* Task description *
Among the lines below, restate word for word only those from the line with "pairs = list(zip(loops, loops[1:]))" through the line with "# Flange ring with chamfered rim", with both end lines kept.

[Collection entries]

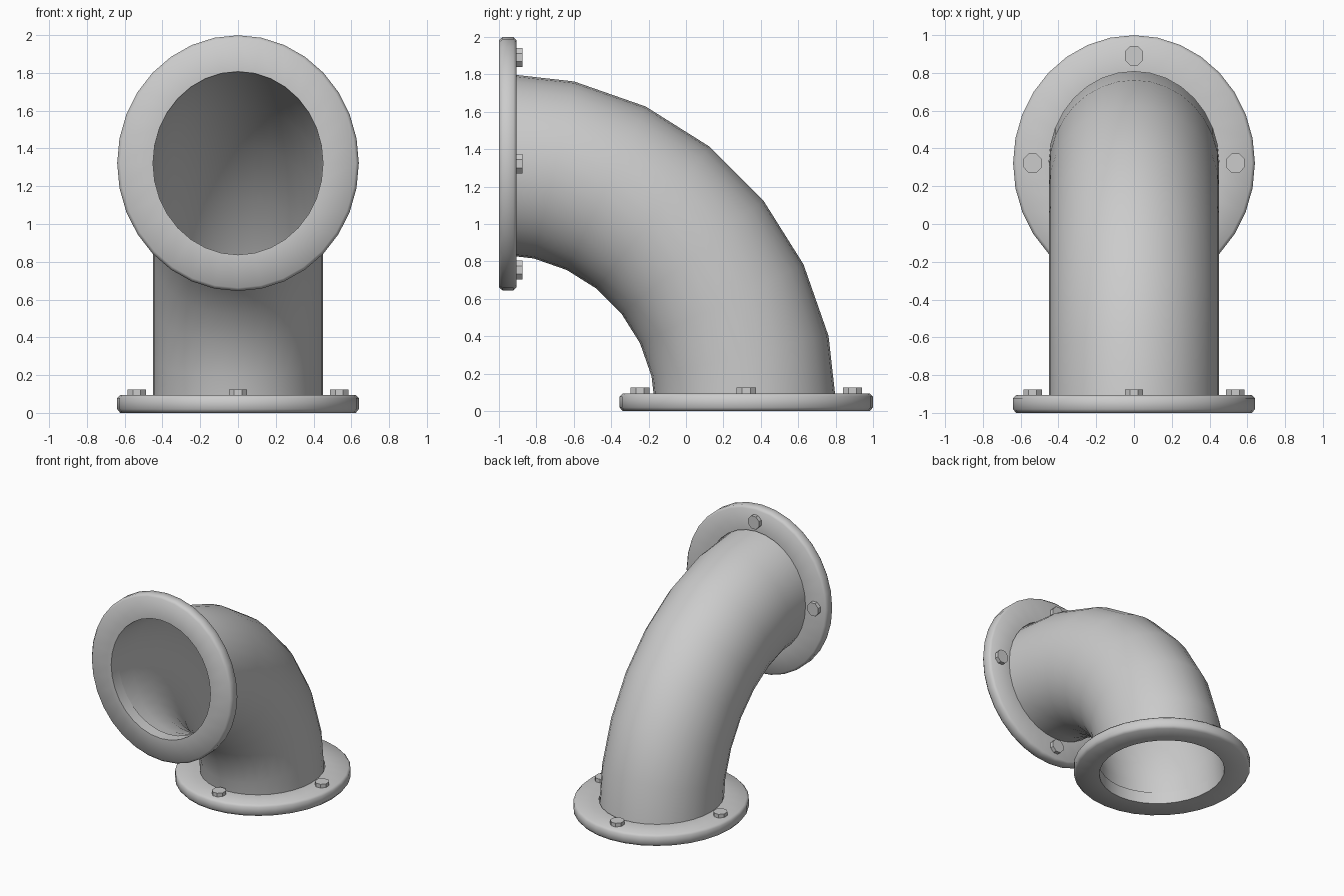
import bpy, bmesh, math
from mathutils import Matrix, Vector

old = bpy.data.objects.get("Cube")
if old:
    bpy.data.objects.remove(old, do_unlink=True)

SIDES, BENDS = 32, 7
CENTRE = 1.322             # distance from bend axis to pipe centre line
SQUASH = 0.945             # flange width against its depth

grey = bpy.data.materials.new("light_grey")
grey.use_nodes = True
grey.diffuse_color = (0.6, 0.6, 0.6, 1)
grey.node_tree.nodes["Principled BSDF"].inputs["Base Color"].default_value = (0.6, 0.6, 0.6, 1)


def make(name, bm, matrix, smooth=None):
    bm.transform(matrix)
    mesh = bpy.data.meshes.new(name)
    bm.to_mesh(mesh)
    bm.free()
    mesh.materials.append(grey)
    ob = bpy.data.objects.new(name, mesh)
    bpy.context.collection.objects.link(ob)
    if smooth:
        bpy.ops.object.select_all(action='DESELECT')
        ob.select_set(True)
        bpy.context.view_layer.objects.active = ob
        bpy.ops.object.shade_smooth_by_angle(angle=math.radians(smooth))
    return ob


def loft(rings, closed=False):
    """Skin a list of rings of points with quads."""
    bm = bmesh.new()
    loops = [[bm.verts.new(p) for p in ring] for ring in rings]
    pairs = list(zip(loops, loops[1:]))
    if closed:
        pairs.append((loops[-1], loops[0]))
    for a, b in pairs:
        for i in range(len(a)):
            j = (i + 1) % len(a)
            bm.faces.new((a[i], a[j], b[j], b[i]))
    bmesh.ops.recalc_face_normals(bm, faces=bm.faces)
    return bm


def ellipse(rx, ry, z=0):
    return [Vector((rx * math.cos(t), ry * math.sin(t), z))
            for t in (math.tau * i / SIDES for i in range(SIDES))]


# Base frame sits under the upright end; the front frame swaps height and depth
base = Matrix.Translation((0, CENTRE - 1, 0))
swap = Matrix(((1, 0, 0, 0), (0, 0, 1, -1), (0, 1, 0, 0), (0, 0, 0, 1)))
front = swap @ Matrix.Translation((0, CENTRE, 0))

# Curved pipe: a thin-walled quarter bend
rings = []
for k in range(BENDS + 1):
    turn = Matrix.Rotation(math.pi / 2 * k / BENDS, 4, 'X')
    rings.append([turn @ (p + Vector((0, CENTRE, 0))) for p in ellipse(0.45, 0.485)])
make("elbow_pipe", loft(rings), Matrix.Translation((0, -1, 0)), 60)

for label, frame in (("base", base), ("front", front)):
    # Flange ring with chamfered rim
    profile = [(0.66, 0), (0.677, 0.02), (0.677, 0.078), (0.66, 0.095)]
    hoops = [ellipse(0.45, 0.485, 0)]
    hoops += [ellipse(r * SQUASH, r, z) for r, z in profile]
    hoops.append(ellipse(0.45, 0.485, 0.095))
    bm = loft(hoops, closed=True)
    bm.transform(frame)
    bmesh.ops.recalc_face_normals(bm, faces=bm.faces)
    make(label + "_flange", bm, Matrix(), 60)

    # Four octagonal bolts
    for n in range(4):
        a = math.pi / 2 * n
        bm = bmesh.new()
        bmesh.ops.create_cone(bm, cap_ends=True, segments=8, radius1=0.056,
                              radius2=0.056, depth=0.123,
                              matrix=Matrix.Rotation(math.pi / 8, 4, 'Z'))
        place = Matrix.Translation((0.568 * SQUASH * math.cos(a), 0.568 * math.sin(a), 0.0635))
        bm.transform(frame @ place @ Matrix.Diagonal((SQUASH, 1, 1, 1)))
        bmesh.ops.recalc_face_normals(bm, faces=bm.faces)
        make(f"{label}_bolt_{n + 1}", bm, Matrix())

* Task output *
    pairs = list(zip(loops, loops[1:]))
    if closed:
        pairs.append((loops[-1], loops[0]))
    for a, b in pairs:
        for i in range(len(a)):
            j = (i + 1) % len(a)
            bm.faces.new((a[i], a[j], b[j], b[i]))
    bmesh.ops.recalc_face_normals(bm, faces=bm.faces)
    return bm


def ellipse(rx, ry, z=0):
    return [Vector((rx * math.cos(t), ry * math.sin(t), z))
            for t in (math.tau * i / SIDES for i in range(SIDES))]


# Base frame sits under the upright end; the front frame swaps height and depth
base = Matrix.Translation((0, CENTRE - 1, 0))
swap = Matrix(((1, 0, 0, 0), (0, 0, 1, -1), (0, 1, 0, 0), (0, 0, 0, 1)))
front = swap @ Matrix.Translation((0, CENTRE, 0))

# Curved pipe: a thin-walled quarter bend
rings = []
for k in range(BENDS + 1):
    turn = Matrix.Rotation(math.pi / 2 * k / BENDS, 4, 'X')
    rings.append([turn @ (p + Vector((0, CENTRE, 0))) for p in ellipse(0.45, 0.485)])
make("elbow_pipe", loft(rings), Matrix.Translation((0, -1, 0)), 60)

for label, frame in (("base", base), ("front", front)):
    # Flange ring with chamfered rim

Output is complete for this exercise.